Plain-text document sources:
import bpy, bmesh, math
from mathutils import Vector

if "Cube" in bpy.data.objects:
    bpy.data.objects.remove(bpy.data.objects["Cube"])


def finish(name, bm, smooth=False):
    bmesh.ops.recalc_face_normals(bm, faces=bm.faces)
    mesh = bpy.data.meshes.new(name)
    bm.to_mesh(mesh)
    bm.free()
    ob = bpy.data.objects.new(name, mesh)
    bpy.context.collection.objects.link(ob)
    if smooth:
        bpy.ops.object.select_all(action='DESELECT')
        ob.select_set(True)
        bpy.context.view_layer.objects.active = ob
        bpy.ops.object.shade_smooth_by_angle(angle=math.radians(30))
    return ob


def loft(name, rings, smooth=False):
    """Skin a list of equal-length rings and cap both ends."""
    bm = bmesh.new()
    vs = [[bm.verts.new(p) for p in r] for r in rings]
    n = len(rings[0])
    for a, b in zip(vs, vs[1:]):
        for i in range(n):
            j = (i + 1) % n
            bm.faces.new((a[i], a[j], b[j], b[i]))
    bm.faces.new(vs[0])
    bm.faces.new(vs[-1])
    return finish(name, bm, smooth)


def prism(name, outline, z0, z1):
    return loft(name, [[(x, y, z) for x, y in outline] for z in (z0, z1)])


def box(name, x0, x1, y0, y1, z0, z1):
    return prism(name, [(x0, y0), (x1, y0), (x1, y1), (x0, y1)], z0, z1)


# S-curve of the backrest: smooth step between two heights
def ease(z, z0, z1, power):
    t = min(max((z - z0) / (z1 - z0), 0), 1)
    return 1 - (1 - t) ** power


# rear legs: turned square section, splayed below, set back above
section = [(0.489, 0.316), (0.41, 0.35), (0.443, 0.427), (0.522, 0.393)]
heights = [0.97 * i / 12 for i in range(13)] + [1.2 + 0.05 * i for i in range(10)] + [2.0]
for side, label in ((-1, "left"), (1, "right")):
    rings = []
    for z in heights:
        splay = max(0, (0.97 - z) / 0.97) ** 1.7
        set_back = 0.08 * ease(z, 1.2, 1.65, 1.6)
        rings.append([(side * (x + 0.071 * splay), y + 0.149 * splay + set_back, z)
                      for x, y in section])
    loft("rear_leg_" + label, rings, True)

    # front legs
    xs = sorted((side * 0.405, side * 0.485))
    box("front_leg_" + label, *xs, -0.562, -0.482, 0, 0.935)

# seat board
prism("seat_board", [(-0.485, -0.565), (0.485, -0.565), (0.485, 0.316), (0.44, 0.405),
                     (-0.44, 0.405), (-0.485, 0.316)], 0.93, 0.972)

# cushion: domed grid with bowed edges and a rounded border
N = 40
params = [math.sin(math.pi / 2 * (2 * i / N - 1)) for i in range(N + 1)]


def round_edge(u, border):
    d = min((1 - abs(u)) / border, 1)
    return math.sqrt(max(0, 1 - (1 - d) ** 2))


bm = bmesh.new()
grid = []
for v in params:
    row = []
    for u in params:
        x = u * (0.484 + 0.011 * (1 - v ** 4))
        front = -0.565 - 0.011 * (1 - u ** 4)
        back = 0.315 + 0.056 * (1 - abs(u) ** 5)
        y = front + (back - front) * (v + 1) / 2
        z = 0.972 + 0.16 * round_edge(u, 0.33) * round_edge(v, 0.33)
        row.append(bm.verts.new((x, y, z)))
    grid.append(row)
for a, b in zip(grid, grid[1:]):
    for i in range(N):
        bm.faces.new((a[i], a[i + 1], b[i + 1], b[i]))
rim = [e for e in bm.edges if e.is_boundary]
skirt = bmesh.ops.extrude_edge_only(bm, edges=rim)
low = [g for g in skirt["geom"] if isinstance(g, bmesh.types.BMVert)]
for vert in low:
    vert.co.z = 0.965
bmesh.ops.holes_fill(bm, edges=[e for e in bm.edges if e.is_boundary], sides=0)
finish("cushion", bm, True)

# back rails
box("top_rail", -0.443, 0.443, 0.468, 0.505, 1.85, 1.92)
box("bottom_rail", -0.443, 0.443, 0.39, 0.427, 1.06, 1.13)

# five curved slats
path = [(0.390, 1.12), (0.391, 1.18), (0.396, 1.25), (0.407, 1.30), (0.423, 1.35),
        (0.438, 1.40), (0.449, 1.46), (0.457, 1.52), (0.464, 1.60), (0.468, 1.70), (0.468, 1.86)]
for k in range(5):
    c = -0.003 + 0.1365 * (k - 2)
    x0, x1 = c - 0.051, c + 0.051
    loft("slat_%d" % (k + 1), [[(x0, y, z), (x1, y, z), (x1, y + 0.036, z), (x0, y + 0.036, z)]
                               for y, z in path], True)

How to complete this task: Set the records above down again. Match them exactly.

Output for this exercise:
import bpy, bmesh, math
from mathutils import Vector

if "Cube" in bpy.data.objects:
    bpy.data.objects.remove(bpy.data.objects["Cube"])


def finish(name, bm, smooth=False):
    bmesh.ops.recalc_face_normals(bm, faces=bm.faces)
    mesh = bpy.data.meshes.new(name)
    bm.to_mesh(mesh)
    bm.free()
    ob = bpy.data.objects.new(name, mesh)
    bpy.context.collection.objects.link(ob)
    if smooth:
        bpy.ops.object.select_all(action='DESELECT')
        ob.select_set(True)
        bpy.context.view_layer.objects.active = ob
        bpy.ops.object.shade_smooth_by_angle(angle=math.radians(30))
    return ob


def loft(name, rings, smooth=False):
    """Skin a list of equal-length rings and cap both ends."""
    bm = bmesh.new()
    vs = [[bm.verts.new(p) for p in r] for r in rings]
    n = len(rings[0])
    for a, b in zip(vs, vs[1:]):
        for i in range(n):
            j = (i + 1) % n
            bm.faces.new((a[i], a[j], b[j], b[i]))
    bm.faces.new(vs[0])
    bm.faces.new(vs[-1])
    return finish(name, bm, smooth)


def prism(name, outline, z0, z1):
    return loft(name, [[(x, y, z) for x, y in outline] for z in (z0, z1)])


def box(name, x0, x1, y0, y1, z0, z1):
    return prism(name, [(x0, y0), (x1, y0), (x1, y1), (x0, y1)], z0, z1)


# S-curve of the backrest: smooth step between two heights
def ease(z, z0, z1, power):
    t = min(max((z - z0) / (z1 - z0), 0), 1)
    return 1 - (1 - t) ** power


# rear legs: turned square section, splayed below, set back above
section = [(0.489, 0.316), (0.41, 0.35), (0.443, 0.427), (0.522, 0.393)]
heights = [0.97 * i / 12 for i in range(13)] + [1.2 + 0.05 * i for i in range(10)] + [2.0]
for side, label in ((-1, "left"), (1, "right")):
    rings = []
    for z in heights:
        splay = max(0, (0.97 - z) / 0.97) ** 1.7
        set_back = 0.08 * ease(z, 1.2, 1.65, 1.6)
        rings.append([(side * (x + 0.071 * splay), y + 0.149 * splay + set_back, z)
                      for x, y in section])
    loft("rear_leg_" + label, rings, True)

    # front legs
    xs = sorted((side * 0.405, side * 0.485))
    box("front_leg_" + label, *xs, -0.562, -0.482, 0, 0.935)

# seat board
prism("seat_board", [(-0.485, -0.565), (0.485, -0.565), (0.485, 0.316), (0.44, 0.405),
                     (-0.44, 0.405), (-0.485, 0.316)], 0.93, 0.972)

# cushion: domed grid with bowed edges and a rounded border
N = 40
params = [math.sin(math.pi / 2 * (2 * i / N - 1)) for i in range(N + 1)]


def round_edge(u, border):
    d = min((1 - abs(u)) / border, 1)
    return math.sqrt(max(0, 1 - (1 - d) ** 2))


bm = bmesh.new()
grid = []
for v in params:
    row = []
    for u in params:
        x = u * (0.484 + 0.011 * (1 - v ** 4))
        front = -0.565 - 0.011 * (1 - u ** 4)
        back = 0.315 + 0.056 * (1 - abs(u) ** 5)
        y = front + (back - front) * (v + 1) / 2
        z = 0.972 + 0.16 * round_edge(u, 0.33) * round_edge(v, 0.33)
        row.append(bm.verts.new((x, y, z)))
    grid.append(row)
for a, b in zip(grid, grid[1:]):
    for i in range(N):
        bm.faces.new((a[i], a[i + 1], b[i + 1], b[i]))
rim = [e for e in bm.edges if e.is_boundary]
skirt = bmesh.ops.extrude_edge_only(bm, edges=rim)
low = [g for g in skirt["geom"] if isinstance(g, bmesh.types.BMVert)]
for vert in low:
    vert.co.z = 0.965
bmesh.ops.holes_fill(bm, edges=[e for e in bm.edges if e.is_boundary], sides=0)
finish("cushion", bm, True)

# back rails
box("top_rail", -0.443, 0.443, 0.468, 0.505, 1.85, 1.92)
box("bottom_rail", -0.443, 0.443, 0.39, 0.427, 1.06, 1.13)

# five curved slats
path = [(0.390, 1.12), (0.391, 1.18), (0.396, 1.25), (0.407, 1.30), (0.423, 1.35),
        (0.438, 1.40), (0.449, 1.46), (0.457, 1.52), (0.464, 1.60), (0.468, 1.70), (0.468, 1.86)]
for k in range(5):
    c = -0.003 + 0.1365 * (k - 2)
    x0, x1 = c - 0.051, c + 0.051
    loft("slat_%d" % (k + 1), [[(x0, y, z), (x1, y, z), (x1, y + 0.036, z), (x0, y + 0.036, z)]
                               for y, z in path], True)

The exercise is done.